What’s HIV?

HIV is the Human Immunodeficiency Virus. It is the virus that attacks the immune system and causes AIDS.

What is AIDS?

AIDS is the Acquired Immune Deficiency Syndrome. Over time HIV weakens a person’s immune system until it is no longer able to fight off infections and cancers. Once this happens the person is said to have AIDS.

Who gets HIV?

Anyone can get HIV regardless of age, race, religion, gender, sex or sexual orientation.

How do you get HIV?

You can get HIV by doing things that allow enough HIV from the body fluid of someone already infected with HIV to get into your bloodstream. Unprotected anal or vaginal sex, sharing sex toys, sharing needles and blood transfusions are ways that you can get HIV. Babies can also get HIV from their mothers before or during birth or by drinking breast milk.

What body fluids can you get HIV from?

Blood, semen, vaginal fluid and breast milk can carry HIV. You can not get HIV from saliva, urine or sweat.

How can you protect yourself against HIV?

You can protect yourself by avoiding unprotected sex. Use male condoms, female condoms and dental dams and don’t share sex toys. Get tested and encourage your partner to get tested. Don’t share needles or drug paraphernalia.
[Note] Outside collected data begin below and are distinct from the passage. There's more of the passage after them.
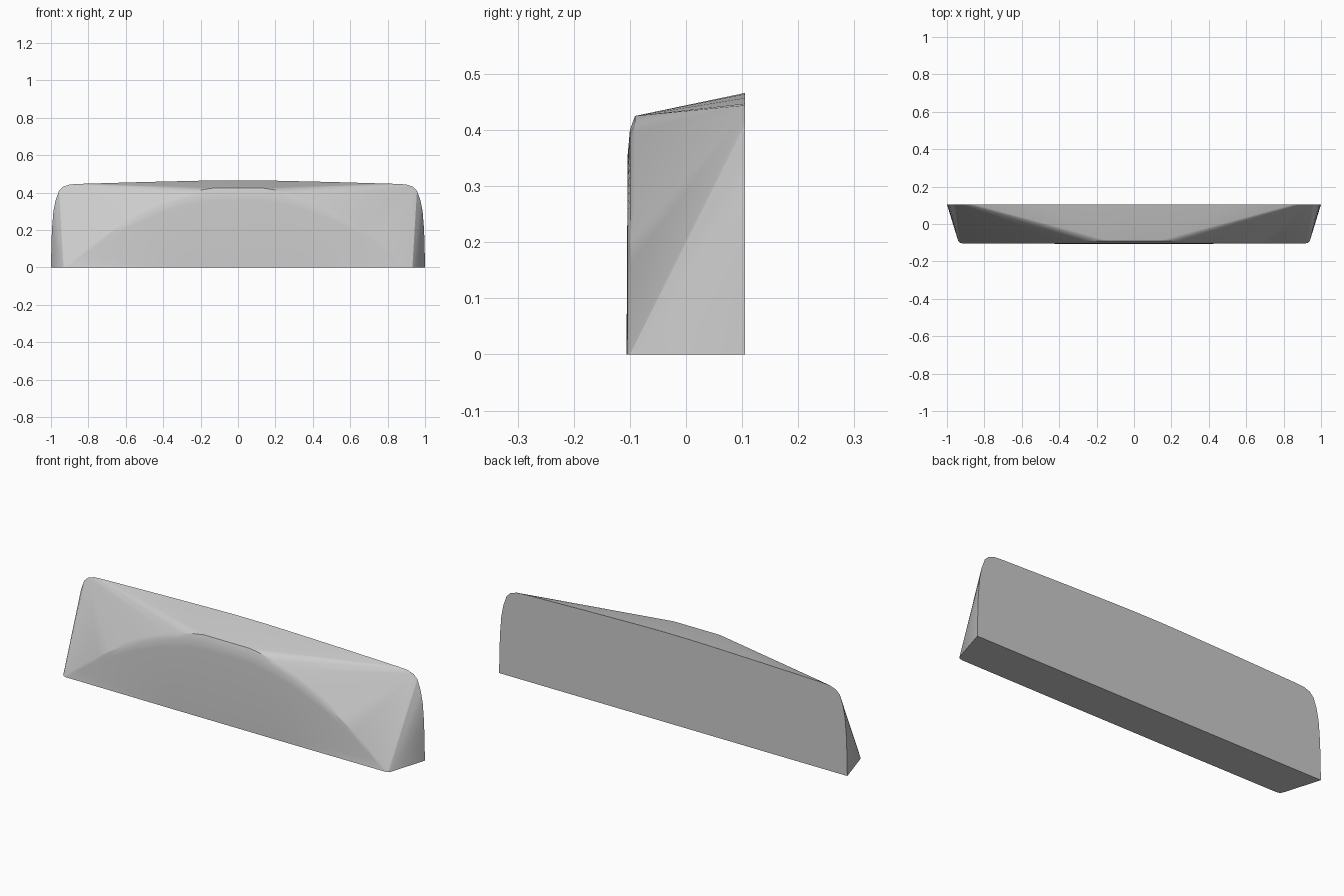
import bpy, bmesh

if "Cube" in bpy.data.objects:
    bpy.data.objects.remove(bpy.data.objects["Cube"])

BACK, FRONT = 0.105, -0.105

# Half outline of the flat back: rounded shoulder, slightly crowned top
back_half = [(1, 0), (0.998, 0.1), (0.995, 0.2), (0.987, 0.3), (0.975, 0.36),
             (0.957, 0.41), (0.935, 0.432), (0.9, 0.444), (0.85, 0.447),
             (0.5, 0.457), (0.2, 0.464), (0.08, 0.466)]
points = [(x, BACK, z) for x, z in back_half]


def arch(half_width, height, y, steps=12):
    """Half of a parabolic arch on the front, from its foot to its crown."""
    out = []
    for i in range(steps + 1):
        t = 0.14 + (1 - 0.14) * i / steps
        out.append((half_width * t, y, height * (1 - t * t) / (1 - 0.14 ** 2)))
    return out


# Rounded rim of the arched front panel, in three steps
points += arch(0.94, 0.425, -0.091)
points += arch(0.932, 0.40, -0.100)
points += arch(0.915, 0.355, -0.104)
points += [(0.3, FRONT - 0.001, 0), (0.94, -0.085, 0)]

# Mirror the points and wrap them in one convex shell
bm = bmesh.new()
for x, y, z in points:
    for side in (-1, 1):
        bm.verts.new((side * x, y, z))
hull = bmesh.ops.convex_hull(bm, input=bm.verts)
unused = {g for g in hull["geom_interior"] + hull["geom_unused"]
          if isinstance(g, bmesh.types.BMVert)}
bmesh.ops.delete(bm, geom=list(unused), context='VERTS')
bmesh.ops.recalc_face_normals(bm, faces=bm.faces)

mesh = bpy.data.meshes.new("arched_block")
bm.to_mesh(mesh)
bm.free()
block = bpy.data.objects.new("arched_block", mesh)
bpy.context.collection.objects.link(block)

# Soft blends on the curved sides, crisp outer edges
bpy.context.view_layer.objects.active = block
block.select_set(True)
bpy.ops.object.shade_smooth_by_angle(angle=0.35)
If you are an expecting mother, get tested so that if you are HIV-positive your doctor can help you take precautions to prevent transmission to your baby.

How can you find out if you have HIV?

You can’t tell if you have HIV by how you feel, look or act. The only way to know if you have HIV is to get an HIV antibody test. This can be done at your family doctor or a drop-in clinic. Many places now offer anonymous HIV testing.

How do you treat HIV?

Currently there are over 20 licensed drugs that can be used to fight HIV. These are known as antiretrovirals and are taken in combination to help control HIV and keep the immune system as healthy as possible.

Can you cure HIV?

No. Although many of the antiretrovirals are effective in slowing down the replication of HIV, we cannot yet eliminated HIV from the body once a person has become infected. There is also no vaccine for HIV.

Children, Youth and HIV AIDS

  1. Globally there are an estimated 2.3 million children under the age of 15 living with HIV/AIDS.
  2. 11.8 million youth aged 15-24 are living with HIV and women represent 62% of this group.
  3. Over 85% of all children living with HIV are in sub-Saharan Africa.
  4. 1,000 children under the age of 15 were infected with HIV each day in 2006
  5. 380,000 children under the age of 15 died of HIV/AIDS in 2006.
  6. 1 in 6 AIDS-related deaths and 1 in 7 new HIV infections occur in children under 15.
  7. With the proper precautions, the risk of an HIV-positive mother transmitting the virus to her child can be reduced to 1-2%.
  8. Less than 10% of pregnant women are offered services to prevent mother-to-child transmission of HIV.
  9. Pediatric formulations of antiretrovirals are expensive and not available for all drugs. A standard regimen to treat a child for one year costs US$ 534 while treating an adult with the same drugs for a year costs US$ 132.
  10. Over 13 million children under the age of 15 have lost one or both parents to the HIV epidemic.

The Need for Pediatric Formulations of Antiretrovirals

Access to Antiretrovirals for Children:

No Incentive to Develop Pediatric Formulations:

The Problem with Current Pediatric Formulations:

What is Needed: